According to these criteria, a home inspection is limited to conditions that are visually discernible. Specifically excluded from an inspection are conditions which are concealed from view, such as items contained within walls, ceilings, and floors, or which are buried beneath the ground. According to ASHI standards, inspectors are not required to perform dismantling of construction or excavation of ground surfaces to discover conditions that are not normally visible.
For clarification of the standards by which your inspector performed his services, I recommend that you review the inspection report. Most inspectors are careful to define the scope and limitations of their inspections. These parameters are generally outlined in either the contract or the report or both. Nearly all home inspection contracts clearly specify that concealed items are outside the scope of the inspection. Additionally, most inspection reports specifically identify ASHI standards as the basis upon which the inspection is to be performed.
How To Negotiate After A Home Inspection
The home you're buying is scheduled to be inspected. When you get the inspection report, how do you know which problems the seller should fix and which ones to accept as is? Are there some rules or guidelines to determine how this works? In most cases, a residential sale is contingent upon the buyers' acceptance of the home inspector's report. This means that you, as buyer, have a specified number of days to accept or decline the property in "as is" condition. If you decline acceptance, you have four basic choices:
- Ask the sellers to make a few repairs;
- Ask the sellers to make many repairs;
- Ask the sellers to reduce the sales price;

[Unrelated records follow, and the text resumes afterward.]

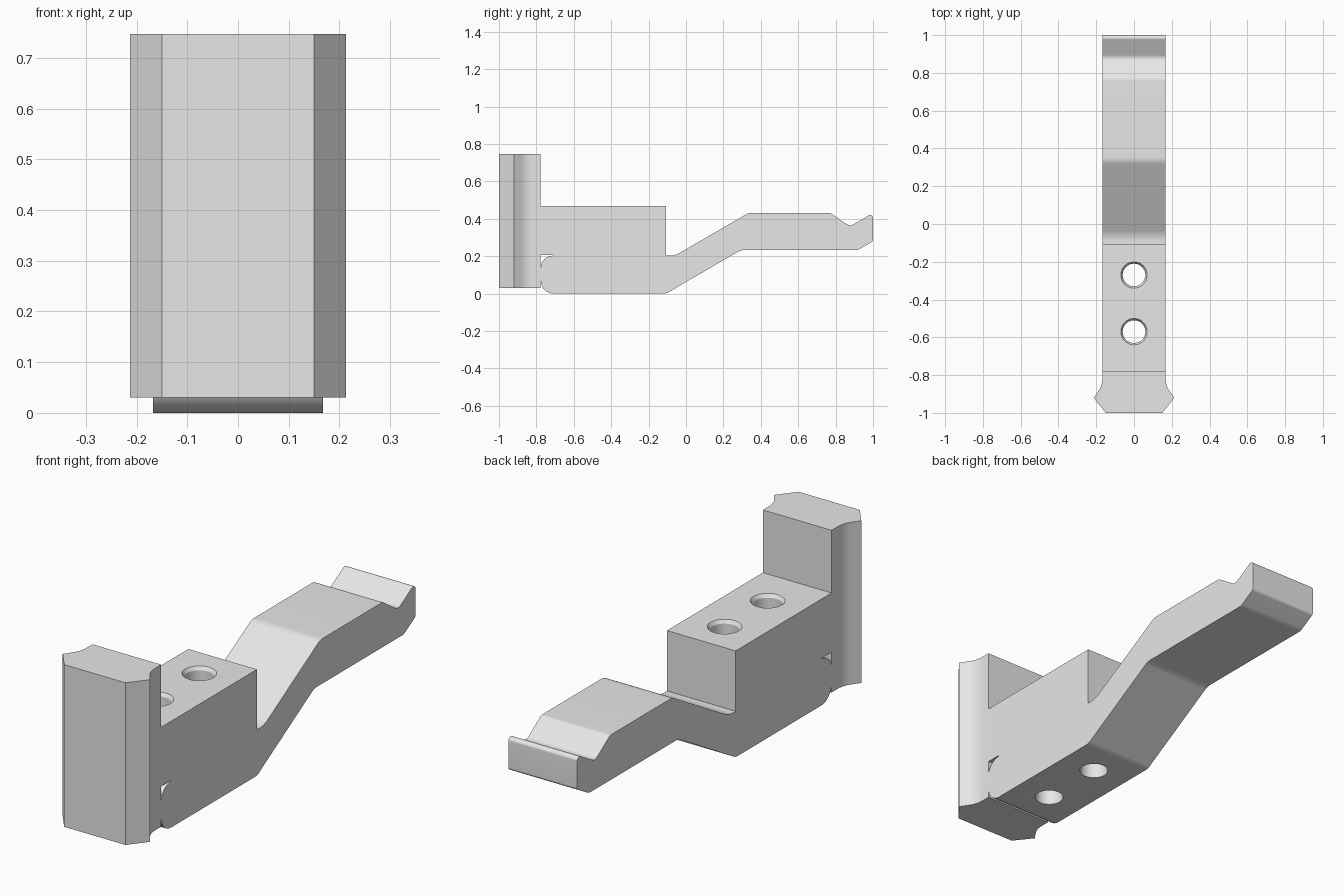
import bpy, bmesh, math
from mathutils import Vector

cube = bpy.data.objects.get("Cube")
if cube:
    bpy.data.objects.remove(cube, do_unlink=True)

grey = bpy.data.materials.new("plain_grey")
grey.use_nodes = True
grey.diffuse_color = (0.8, 0.8, 0.8, 1)
grey.node_tree.nodes["Principled BSDF"].inputs["Base Color"].default_value = (0.8, 0.8, 0.8, 1)

HALF = 0.168       # half width of the body
BACK = -0.777      # plane where the jaw meets the body


def rounded(points, steps=8):
    """Replace each corner (u, v, setback) with a smooth curve."""
    result = []
    for i, (u, v, r) in enumerate(points):
        p = Vector((u, v))
        if not r:
            result.append(p)
            continue
        a = p + (Vector(points[i - 1][:2]) - p).normalized() * r
        b = p + (Vector(points[(i + 1) % len(points)][:2]) - p).normalized() * r
        # circular arc tangent to both edges
        half = (a - p).angle(b - p) / 2
        centre = p + ((a + b) / 2 - p).normalized() * (r / math.cos(half))
        da, db = a - centre, b - centre
        sweep = da.angle_signed(db)
        for k in range(steps + 1):
            t = -sweep * k / steps
            c, s = math.cos(t), math.sin(t)
            result.append(centre + Vector((da.x * c - da.y * s, da.x * s + da.y * c)))
    return result


def prism(name, outline, place, low, high):
    """Extrude a 2D outline between two depths."""
    bm = bmesh.new()
    bottom = [bm.verts.new(place(p, low)) for p in outline]
    top = [bm.verts.new(place(p, high)) for p in outline]
    bm.faces.new(bottom)
    bm.faces.new(top)
    n = len(outline)
    for i in range(n):
        j = (i + 1) % n
        bm.faces.new((bottom[i], bottom[j], top[j], top[i]))
    return finish(name, bm)


def finish(name, bm):
    bmesh.ops.recalc_face_normals(bm, faces=bm.faces)
    mesh = bpy.data.meshes.new(name)
    bm.to_mesh(mesh)
    bm.free()
    mesh.materials.append(grey)
    obj = bpy.data.objects.new(name, mesh)
    bpy.context.collection.objects.link(obj)
    return obj


def smooth(obj):
    bpy.ops.object.select_all(action="DESELECT")
    obj.select_set(True)
    bpy.context.view_layer.objects.active = obj
    bpy.ops.object.shade_smooth_by_angle(angle=math.radians(25))


# Body: block, rounded heel with relief notch, and cranked lever arm
side = [
    (BACK, 0.47, 0), (-0.107, 0.47, 0), (-0.107, 0.203, 0),
    (-0.06, 0.203, 0.03), (0.335, 0.432, 0.02), (0.77, 0.432, 0.01),
    (0.877, 0.36, 0.02), (0.987, 0.424, 0.012), (1.0, 0.41, 0.005),
    (1.0, 0.28, 0.008), (0.918, 0.233, 0.012), (0.293, 0.233, 0.02),
    (-0.107, 0, 0.015), (BACK, 0, 0.07), (BACK, 0.203, 0.065),
    (-0.71, 0.203, 0), (-0.71, 0.208, 0), (BACK, 0.208, 0),
]
body = prism("lever_body", rounded(side), lambda p, d: (d, p.x, p.y), -HALF, HALF)

# Jaw: upright bar with pointed flanks and a concave blend to the body
flank = [(0.15, -1.0, 0), (0.213, -0.92, 0), (HALF, -0.855, 0.035), (HALF, BACK, 0)]
jaw_outline = flank + [(-x, y, r) for x, y, r in reversed(flank)]
jaw = prism("jaw", rounded(jaw_outline), lambda p, d: (p.x, p.y, d), 0.03, 0.747)

# Bolt holes with a small countersink at the top
for i, y in enumerate((-0.27, -0.57)):
    bm = bmesh.new()
    rings = []
    for r, z in ((0.06, -0.1), (0.06, 0.455), (0.07, 0.4705), (0.07, 0.6)):
        ring = bmesh.ops.create_circle(bm, segments=40, radius=r)["verts"]
        for v in ring:
            v.co += Vector((0, y, z))
        rings.append(ring)
    for a, b in zip(rings, rings[1:]):
        for k in range(len(a)):
            m = (k + 1) % len(a)
            bm.faces.new((a[k], a[m], b[m], b[k]))
    bm.faces.new(rings[0])
    bm.faces.new(rings[-1])
    cutter = finish(f"hole_cutter_{i + 1}", bm)
    mod = body.modifiers.new("bolt_hole", "BOOLEAN")
    mod.operation = "DIFFERENCE"
    mod.solver = "EXACT"
    mod.object = cutter
    bpy.context.view_layer.objects.active = body
    bpy.ops.object.modifier_apply(modifier=mod.name)
    bpy.data.objects.remove(cutter, do_unlink=True)

smooth(body)
smooth(jaw)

- Decline to purchase the property.
If you request repairs or a price adjustment, based upon the home inspection report, the sellers also have choices. They can:
- Agree to all of your requests;
- Agree to some of your requests;
- Agree to none of your requests;
- Decline to sell you the property.
The sellers' only obligation is to address defects that are named in the purchase contact or required by state and local laws. If the contract specifies an "as is" sale, the sellers may refuse to make repairs of any kind or to adjust the price in any way. Lawful exceptions may include strapping water heaters for earthquake safety, providing smoke alarms at specified locations, or upgrading plumbing fixtures for water conservation. Aside from such requirements, completion of the sale hinges upon whatever is agreeable between you and the sellers.
Most Common Defects Found During a Home Inspection
Construction defects and safety violations are surprisingly common, but the majority of home inspection findings tend to be routine in nature. Some, in fact, rear their unsightly heads as often as the sun rises; not just in older homes, but often in brand new ones, even before the smell of new paint has waned. The following, therefore, is a list of common defects likely to appear in a typical home inspection report:
- Roofing Defects
- Ceiling Stains
- Indicating Past or Current Roof Leaks
- Water Intrusion
- Electrical Safety Hazards
- Rotten Wood
- Building Violations Where Additions and Alterations Were Constructed without Permits
- Unsafe Fireplace and Chimney Conditions
- Hazardous Conditions Involving Gas Heaters
- Firewall Violations In Garages
- Minor plumbing defects
- Failed seals around windows